──────── MATERIAL FOR THE TASK ────────

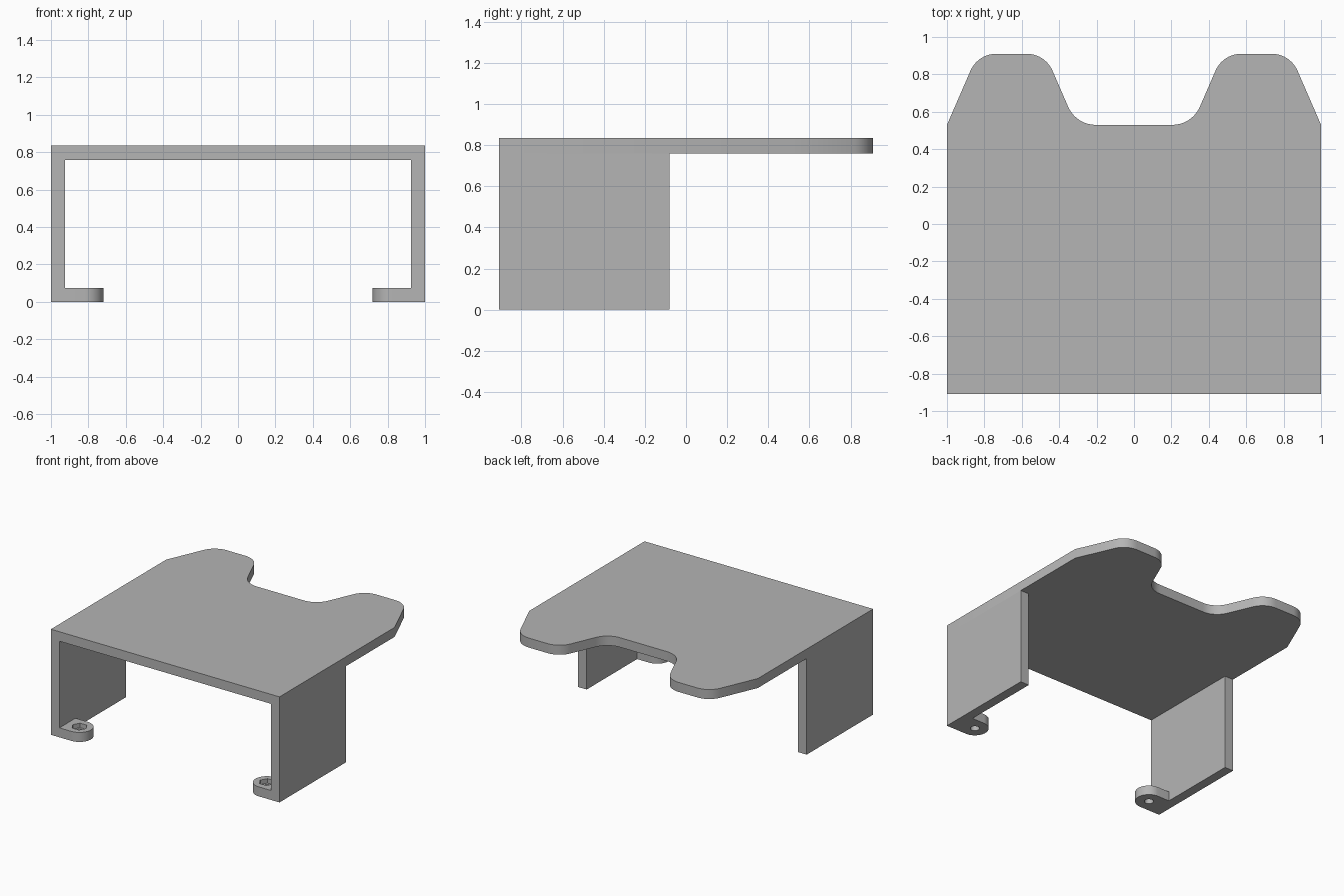
import bpy
import bmesh
import math
from mathutils import Vector

cube = bpy.data.objects.get("Cube")
if cube:
    bpy.data.objects.remove(cube, do_unlink=True)

grey = bpy.data.materials.new("plain_grey")
grey.use_nodes = True
color = (0.46, 0.46, 0.46, 1)
grey.diffuse_color = color
grey.node_tree.nodes["Principled BSDF"].inputs["Base Color"].default_value = color

HEIGHT, WALL = 0.835, 0.075
FRONT, LEG_BACK, BACK = -0.91, -0.08, 0.91
SHOULDER = 0.53
TAB_X, TAB_R = 0.82, 0.1
TAB_Y = FRONT + TAB_R


def prism(name, outline, z0, z1):
    """Extrude a flat outline between two heights."""
    bm = bmesh.new()
    face = bm.faces.new([bm.verts.new((x, y, z0)) for x, y in outline])
    out = bmesh.ops.extrude_face_region(bm, geom=[face])
    top = [v for v in out["geom"] if isinstance(v, bmesh.types.BMVert)]
    bmesh.ops.translate(bm, verts=top, vec=(0, 0, z1 - z0))
    bmesh.ops.recalc_face_normals(bm, faces=bm.faces)
    mesh = bpy.data.meshes.new(name)
    bm.to_mesh(mesh)
    bm.free()
    mesh.materials.append(grey)
    obj = bpy.data.objects.new(name, mesh)
    bpy.context.collection.objects.link(obj)
    return obj


def arc(cx, cy, r, start, end, steps):
    angles = [math.radians(start + (end - start) * i / steps) for i in range(steps + 1)]
    return [(cx + r * math.cos(a), cy + r * math.sin(a)) for a in angles]


def fillet(corners, steps=10):
    """Round each (x, y, radius) corner of an outline."""
    points = []
    for i, (x, y, r) in enumerate(corners):
        p = Vector((x, y))
        if r == 0:
            points.append((x, y))
            continue
        a = (Vector(corners[i - 1][:2]) - p).normalized()
        b = (Vector(corners[(i + 1) % len(corners)][:2]) - p).normalized()
        half = a.angle(b) / 2
        center = p + (a + b).normalized() * r / math.sin(half)
        u = p + a * r / math.tan(half) - center
        v = p + b * r / math.tan(half) - center
        sweep = u.angle(v)
        for k in range(steps + 1):
            t = k / steps
            q = (u * math.sin((1 - t) * sweep) + v * math.sin(t * sweep)) / math.sin(sweep)
            points.append(tuple(center + q))
    return points


def smooth(obj):
    bpy.ops.object.select_all(action="DESELECT")
    obj.select_set(True)
    bpy.context.view_layer.objects.active = obj
    bpy.ops.object.shade_smooth_by_angle(angle=math.radians(25))


def cut(obj, cutter):
    """Subtract the cutter, bake the result and drop the cutter."""
    cutter.hide_render = True
    mod = obj.modifiers.new("cut", "BOOLEAN")
    mod.operation, mod.solver, mod.object = "DIFFERENCE", "EXACT", cutter
    bpy.context.view_layer.update()
    graph = bpy.context.evaluated_depsgraph_get()
    mesh = bpy.data.meshes.new_from_object(obj.evaluated_get(graph))
    obj.modifiers.clear()
    obj.data = mesh
    bpy.data.objects.remove(cutter, do_unlink=True)


# Top plate with two rounded horns at the back
half = [(1, FRONT, 0), (1, SHOULDER, 0), (0.835, BACK, 0.15),
        (0.475, BACK, 0.15), (0.31, SHOULDER, 0.16)]
mirrored = [(-x, y, r) for x, y, r in reversed(half)]
smooth(prism("top_plate", fillet(half + mirrored), HEIGHT - WALL, HEIGHT))

for side, s in (("left", 1), ("right", -1)):
    # Side wall
    inner = 1 - WALL
    wall = [(s * 1, FRONT), (s * 1, LEG_BACK), (s * inner, LEG_BACK), (s * inner, FRONT)]
    prism(side + "_leg", wall, 0, HEIGHT - WALL)

    # Round-ended screw tab with a hexagonal nut pocket over a round hole
    outline = [(inner, FRONT)] + arc(TAB_X, TAB_Y, TAB_R, 270, 90, 24) + [(inner, FRONT + 2 * TAB_R)]
    tab = prism(side + "_foot_tab", [(s * x, y) for x, y in outline], 0, WALL)
    hole = arc(s * TAB_X, TAB_Y, 0.033, 0, 345, 23)
    cut(tab, prism("hole_cutter", hole, -0.1, 0.2))
    pocket = arc(s * TAB_X, TAB_Y, 0.058, 0, 300, 5)
    cut(tab, prism("pocket_cutter", pocket, 0.04, 0.2))
    smooth(tab)
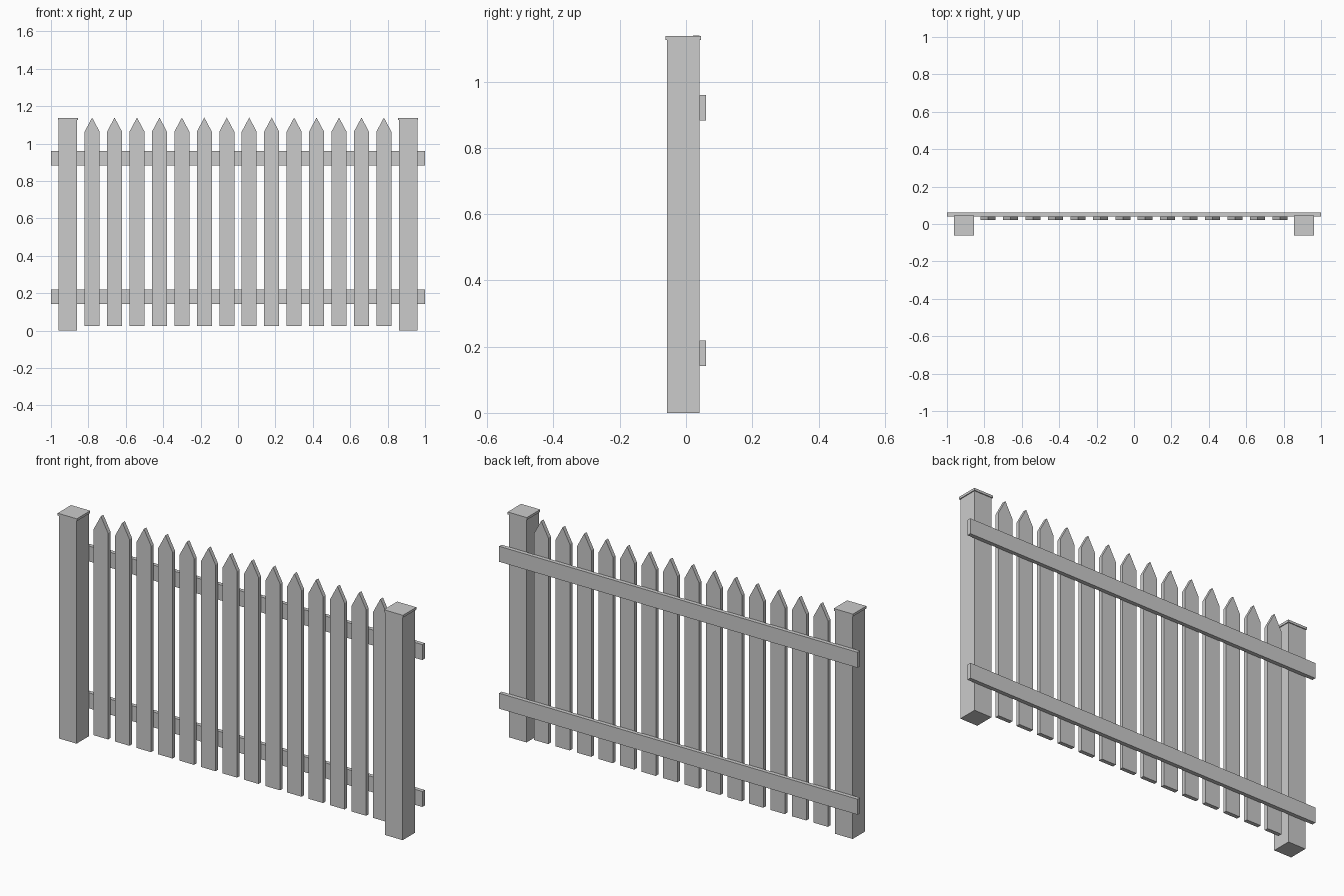
import bpy, bmesh

if "Cube" in bpy.data.objects:
    bpy.data.objects.remove(bpy.data.objects["Cube"])


def box(name, x0, x1, y0, y1, z0, z1):
    bm = bmesh.new()
    bmesh.ops.create_cube(bm, size=1)
    for v in bm.verts:
        v.co.x = x1 if v.co.x > 0 else x0
        v.co.y = y1 if v.co.y > 0 else y0
        v.co.z = z1 if v.co.z > 0 else z0
    return finish(name, bm)


def finish(name, bm):
    bmesh.ops.recalc_face_normals(bm, faces=bm.faces)
    me = bpy.data.meshes.new(name)
    bm.to_mesh(me)
    bm.free()
    ob = bpy.data.objects.new(name, me)
    bpy.context.collection.objects.link(ob)
    return ob


def picket(name, x):
    # pointed board profile, extruded through its thickness
    w, y0, depth = 0.04, 0.021, 0.02
    profile = [(-w, 0.024), (w, 0.024), (w, 1.064), (0, 1.139), (-w, 1.064)]
    bm = bmesh.new()
    face = bm.faces.new([bm.verts.new((x + px, y0, pz)) for px, pz in profile])
    ext = bmesh.ops.extrude_face_region(bm, geom=[face])
    verts = [g for g in ext["geom"] if isinstance(g, bmesh.types.BMVert)]
    bmesh.ops.translate(bm, verts=verts, vec=(0, depth, 0))
    return finish(name, bm)


# Posts with overhanging caps
for side, cx in (("left", -0.91), ("right", 0.91)):
    box(f"{side}_post", cx - 0.049, cx + 0.049, -0.057, 0.041, 0, 1.125)
    box(f"{side}_post_cap", cx - 0.0535, cx + 0.0535, -0.0615, 0.0455, 1.125, 1.137)

# Horizontal rails behind posts and pickets
for level, z in (("lower", 0.18), ("upper", 0.921)):
    box(f"{level}_rail", -1, 1, 0.041, 0.061, z - 0.039, z + 0.039)

# Row of pointed pickets
for i in range(14):
    picket(f"picket_{i + 1}", -0.78 + i * 0.12)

────────

WORK INSTRUCTIONS =
Each line of the entries above that contains "half" is to be copied.

EXPECTED OUTPUT =
        half = a.angle(b) / 2
        center = p + (a + b).normalized() * r / math.sin(half)
        u = p + a * r / math.tan(half) - center
        v = p + b * r / math.tan(half) - center
half = [(1, FRONT, 0), (1, SHOULDER, 0), (0.835, BACK, 0.15),
mirrored = [(-x, y, r) for x, y, r in reversed(half)]
smooth(prism("top_plate", fillet(half + mirrored), HEIGHT - WALL, HEIGHT))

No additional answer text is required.